__WORK INSTRUCTION__
Each record below is to be copied exactly; the pictures are to be omitted.

__DATA EXCERPTS__
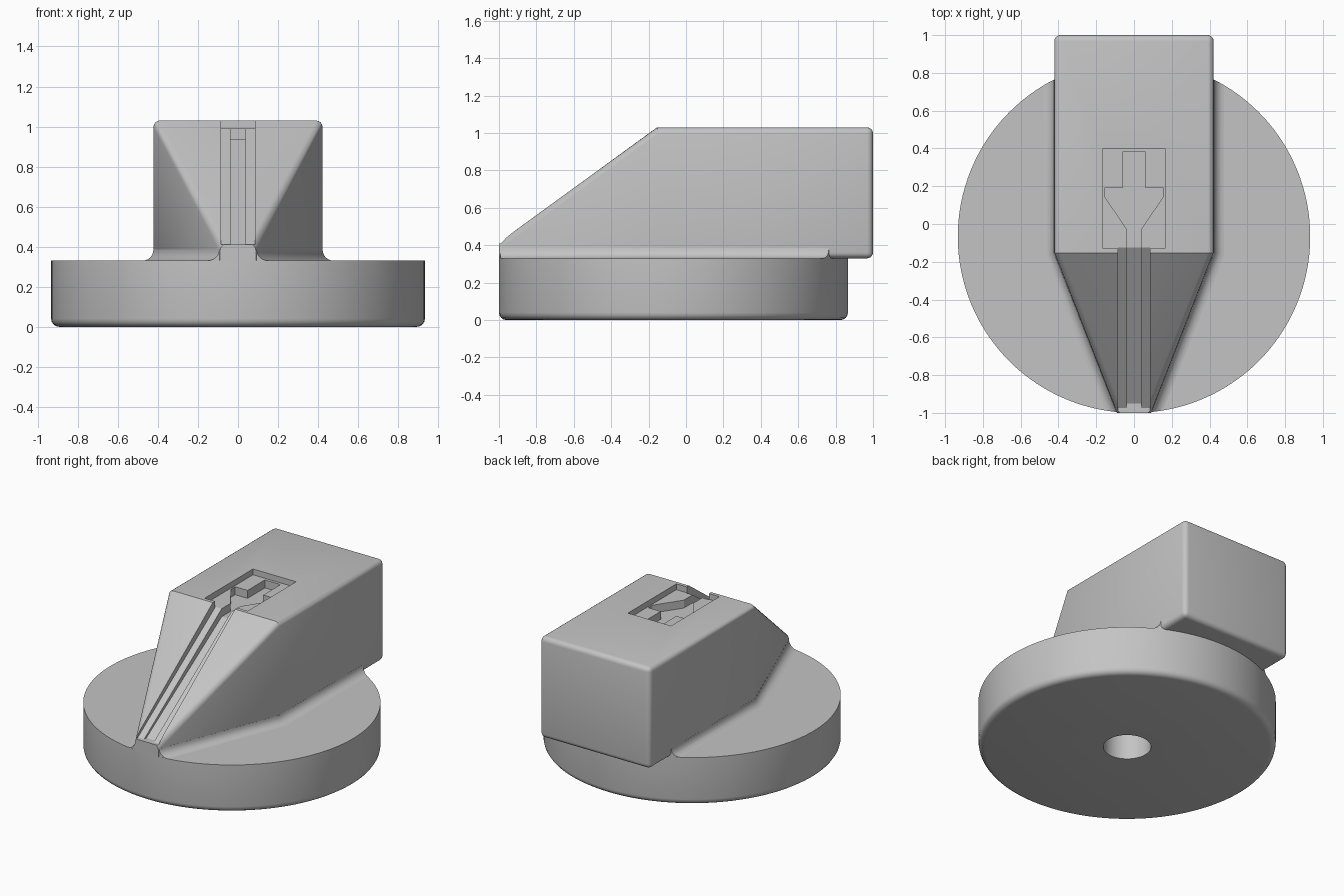
import bpy, bmesh, math
from mathutils import Matrix

if "Cube" in bpy.data.objects:
    bpy.data.objects.remove(bpy.data.objects["Cube"], do_unlink=True)

COLOUR = (0.55, 0.55, 0.55, 1)
grey = bpy.data.materials.new("plain grey")
grey.use_nodes = True
grey.diffuse_color = COLOUR
grey.node_tree.nodes["Principled BSDF"].inputs["Base Color"].default_value = COLOUR

DISC_R, DISC_Y, DISC_TOP = 0.933, -0.067, 0.33
HALF, TOP, TIP, CORNER = 0.422, 1.03, 0.09, -0.155


def finish(name, bm):
    bmesh.ops.recalc_face_normals(bm, faces=bm.faces)
    mesh = bpy.data.meshes.new(name)
    bm.to_mesh(mesh)
    bm.free()
    obj = bpy.data.objects.new(name, mesh)
    bpy.context.collection.objects.link(obj)
    mesh.materials.append(grey)
    return obj


def loft(name, rings, crease=None):
    """Closed solid through a stack of equal-length rings; crease folds the top cap."""
    bm = bmesh.new()
    rows = [[bm.verts.new(p) for p in ring] for ring in rings]
    n = len(rows[0])
    for a, b in zip(rows, rows[1:]):
        for i in range(n):
            j = (i + 1) % n
            bm.faces.new((a[i], a[j], b[j], b[i]))
    bm.faces.new(rows[0])
    cap = bm.faces.new(rows[-1])
    if crease:
        bmesh.utils.face_split(cap, rows[-1][crease[0]], rows[-1][crease[1]])
    return finish(name, bm)


def mirrored(half):
    return half + [(-x, y) for x, y in reversed(half)]


def plate(name, half, z0, z1):
    """Vertical prism from half of a symmetric plan outline."""
    return loft(name, [[(x, y, z) for x, y in mirrored(half)] for z in (z0, z1)])


def side_prism(name, half_width, profile):
    """Prism across x from a (y, z) profile."""
    return loft(name, [[(x, y, z) for y, z in profile] for x in (-half_width, half_width)])


def cylinder(name, radius, z0, z1, sides):
    bm = bmesh.new()
    bmesh.ops.create_cone(bm, cap_ends=True, segments=sides, radius1=radius, radius2=radius,
                          depth=z1 - z0, matrix=Matrix.Translation((0, DISC_Y, (z0 + z1) / 2)))
    return finish(name, bm)


def activate(obj):
    bpy.ops.object.select_all(action="DESELECT")
    obj.select_set(True)
    bpy.context.view_layer.objects.active = obj


def boolean(obj, cutter, operation="DIFFERENCE"):
    mod = obj.modifiers.new("cut", "BOOLEAN")
    mod.operation, mod.object, mod.solver = operation, cutter, "EXACT"
    activate(obj)
    bpy.ops.object.modifier_apply(modifier=mod.name)
    bpy.data.objects.remove(cutter, do_unlink=True)


def bevel(obj, rule, width, segments):
    """Round the edges whose two end points satisfy the rule."""
    bm = bmesh.new()
    bm.from_mesh(obj.data)
    edges = [e for e in bm.edges if rule(e.verts[0].co, e.verts[1].co)]
    bmesh.ops.bevel(bm, geom=edges, offset=width, segments=segments, profile=0.5,
                    affect="EDGES", clamp_overlap=True)
    bm.to_mesh(obj.data)
    bm.free()


# Round base with softened lower rim and central bore
base = cylinder("round_base", DISC_R, 0, DISC_TOP, 128)
bevel(base, lambda a, b: max(a.z, b.z) < 0.01, 0.04, 4)
boolean(base, cylinder("bore", 0.15, -0.1, 0.5, 48))

# Block with tapered, sloping nose; the top folds where the slope begins
outline = mirrored([(TIP, -1), (HALF, CORNER), (HALF, 1)])
heights = [0.415, TOP, TOP, TOP, TOP, 0.415]
body = loft("body", [[(x, y, DISC_TOP) for x, y in outline],
                     [(x, y, z) for (x, y), z in zip(outline, heights)]], crease=(1, 4))


def body_edge(a, b):
    along_side = a.x * b.x > 0 and abs(a.y - b.y) > 0.1
    at_back = min(a.y, b.y) > 0.9
    nose_bottom = max(a.z, b.z) < 0.4 and min(a.y, b.y) < -0.9
    return (along_side or at_back) and not nose_bottom


bevel(body, body_edge, 0.032, 4)

# Stepped groove down the nose, with a flat landing at the tip
for name, width, start, floor in (("wide_groove", 0.085, -0.975, 0.99),
                                  ("deep_groove", 0.037, -0.95, 0.935)):
    boolean(body, side_prism(name, width, [(-1.1, 0.41), (start, 0.41), (-0.125, floor),
                                           (-0.06, floor), (-0.06, 1.2), (-1.1, 1.2)]))

# Rectangular pocket with a deeper stemmed recess
boolean(body, plate("pocket", [(0.165, -0.13), (0.165, 0.4)], 0.99, 1.2))
boolean(body, plate("stemmed_recess", [(0.037, -0.14), (0.037, -0.03), (0.155, 0.145),
                                       (0.155, 0.19), (0.06, 0.19), (0.06, 0.38)], 0.935, 1.15))

# Concave fillet where the block meets the base
RADIUS, STEPS = 0.055, 6
slope = (HALF - TIP) / (CORNER + 1)
stretch = math.hypot(1, slope)
rings = []
for i in range(STEPS + 1):
    a = math.pi / 2 * i / STEPS
    d = RADIUS * (1 - math.sin(a)) + 0.0005
    z = DISC_TOP + RADIUS * (1 - math.cos(a))
    half = [(TIP - 0.1 * slope + d * stretch, -1.1),
            (HALF + d, CORNER + d * (1 - stretch) / slope), (HALF + d, 0.95)]
    rings.append([(x, y, z) for x, y in mirrored(half)])
# sink the foot of the fillet into the base
rings.insert(0, [(x, y, DISC_TOP - 0.02) for x, y, _ in rings[0]])
fillet = loft("base_fillet", rings)
boolean(fillet, cylinder("trim", DISC_R - 0.0005, 0, 1, 128), "INTERSECT")
boolean(fillet, cylinder("bore", 0.15, -0.1, DISC_TOP, 48))

# Smooth the rounded surfaces, keep hard edges
for obj in (base, body, fillet):
    activate(obj)
    bpy.ops.object.shade_smooth_by_angle(angle=math.radians(30))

__ANSWER__
import bpy, bmesh, math
from mathutils import Matrix

if "Cube" in bpy.data.objects:
    bpy.data.objects.remove(bpy.data.objects["Cube"], do_unlink=True)

COLOUR = (0.55, 0.55, 0.55, 1)
grey = bpy.data.materials.new("plain grey")
grey.use_nodes = True
grey.diffuse_color = COLOUR
grey.node_tree.nodes["Principled BSDF"].inputs["Base Color"].default_value = COLOUR

DISC_R, DISC_Y, DISC_TOP = 0.933, -0.067, 0.33
HALF, TOP, TIP, CORNER = 0.422, 1.03, 0.09, -0.155


def finish(name, bm):
    bmesh.ops.recalc_face_normals(bm, faces=bm.faces)
    mesh = bpy.data.meshes.new(name)
    bm.to_mesh(mesh)
    bm.free()
    obj = bpy.data.objects.new(name, mesh)
    bpy.context.collection.objects.link(obj)
    mesh.materials.append(grey)
    return obj


def loft(name, rings, crease=None):
    """Closed solid through a stack of equal-length rings; crease folds the top cap."""
    bm = bmesh.new()
    rows = [[bm.verts.new(p) for p in ring] for ring in rings]
    n = len(rows[0])
    for a, b in zip(rows, rows[1:]):
        for i in range(n):
            j = (i + 1) % n
            bm.faces.new((a[i], a[j], b[j], b[i]))
    bm.faces.new(rows[0])
    cap = bm.faces.new(rows[-1])
    if crease:
        bmesh.utils.face_split(cap, rows[-1][crease[0]], rows[-1][crease[1]])
    return finish(name, bm)


def mirrored(half):
    return half + [(-x, y) for x, y in reversed(half)]


def plate(name, half, z0, z1):
    """Vertical prism from half of a symmetric plan outline."""
    return loft(name, [[(x, y, z) for x, y in mirrored(half)] for z in (z0, z1)])


def side_prism(name, half_width, profile):
    """Prism across x from a (y, z) profile."""
    return loft(name, [[(x, y, z) for y, z in profile] for x in (-half_width, half_width)])


def cylinder(name, radius, z0, z1, sides):
    bm = bmesh.new()
    bmesh.ops.create_cone(bm, cap_ends=True, segments=sides, radius1=radius, radius2=radius,
                          depth=z1 - z0, matrix=Matrix.Translation((0, DISC_Y, (z0 + z1) / 2)))
    return finish(name, bm)


def activate(obj):
    bpy.ops.object.select_all(action="DESELECT")
    obj.select_set(True)
    bpy.context.view_layer.objects.active = obj


def boolean(obj, cutter, operation="DIFFERENCE"):
    mod = obj.modifiers.new("cut", "BOOLEAN")
    mod.operation, mod.object, mod.solver = operation, cutter, "EXACT"
    activate(obj)
    bpy.ops.object.modifier_apply(modifier=mod.name)
    bpy.data.objects.remove(cutter, do_unlink=True)


def bevel(obj, rule, width, segments):
    """Round the edges whose two end points satisfy the rule."""
    bm = bmesh.new()
    bm.from_mesh(obj.data)
    edges = [e for e in bm.edges if rule(e.verts[0].co, e.verts[1].co)]
    bmesh.ops.bevel(bm, geom=edges, offset=width, segments=segments, profile=0.5,
                    affect="EDGES", clamp_overlap=True)
    bm.to_mesh(obj.data)
    bm.free()


# Round base with softened lower rim and central bore
base = cylinder("round_base", DISC_R, 0, DISC_TOP, 128)
bevel(base, lambda a, b: max(a.z, b.z) < 0.01, 0.04, 4)
boolean(base, cylinder("bore", 0.15, -0.1, 0.5, 48))

# Block with tapered, sloping nose; the top folds where the slope begins
outline = mirrored([(TIP, -1), (HALF, CORNER), (HALF, 1)])
heights = [0.415, TOP, TOP, TOP, TOP, 0.415]
body = loft("body", [[(x, y, DISC_TOP) for x, y in outline],
                     [(x, y, z) for (x, y), z in zip(outline, heights)]], crease=(1, 4))


def body_edge(a, b):
    along_side = a.x * b.x > 0 and abs(a.y - b.y) > 0.1
    at_back = min(a.y, b.y) > 0.9
    nose_bottom = max(a.z, b.z) < 0.4 and min(a.y, b.y) < -0.9
    return (along_side or at_back) and not nose_bottom


bevel(body, body_edge, 0.032, 4)

# Stepped groove down the nose, with a flat landing at the tip
for name, width, start, floor in (("wide_groove", 0.085, -0.975, 0.99),
                                  ("deep_groove", 0.037, -0.95, 0.935)):
    boolean(body, side_prism(name, width, [(-1.1, 0.41), (start, 0.41), (-0.125, floor),
                                           (-0.06, floor), (-0.06, 1.2), (-1.1, 1.2)]))

# Rectangular pocket with a deeper stemmed recess
boolean(body, plate("pocket", [(0.165, -0.13), (0.165, 0.4)], 0.99, 1.2))
boolean(body, plate("stemmed_recess", [(0.037, -0.14), (0.037, -0.03), (0.155, 0.145),
                                       (0.155, 0.19), (0.06, 0.19), (0.06, 0.38)], 0.935, 1.15))

# Concave fillet where the block meets the base
RADIUS, STEPS = 0.055, 6
slope = (HALF - TIP) / (CORNER + 1)
stretch = math.hypot(1, slope)
rings = []
for i in range(STEPS + 1):
    a = math.pi / 2 * i / STEPS
    d = RADIUS * (1 - math.sin(a)) + 0.0005
    z = DISC_TOP + RADIUS * (1 - math.cos(a))
    half = [(TIP - 0.1 * slope + d * stretch, -1.1),
            (HALF + d, CORNER + d * (1 - stretch) / slope), (HALF + d, 0.95)]
    rings.append([(x, y, z) for x, y in mirrored(half)])
# sink the foot of the fillet into the base
rings.insert(0, [(x, y, DISC_TOP - 0.02) for x, y, _ in rings[0]])
fillet = loft("base_fillet", rings)
boolean(fillet, cylinder("trim", DISC_R - 0.0005, 0, 1, 128), "INTERSECT")
boolean(fillet, cylinder("bore", 0.15, -0.1, DISC_TOP, 48))

# Smooth the rounded surfaces, keep hard edges
for obj in (base, body, fillet):
    activate(obj)
    bpy.ops.object.shade_smooth_by_angle(angle=math.radians(30))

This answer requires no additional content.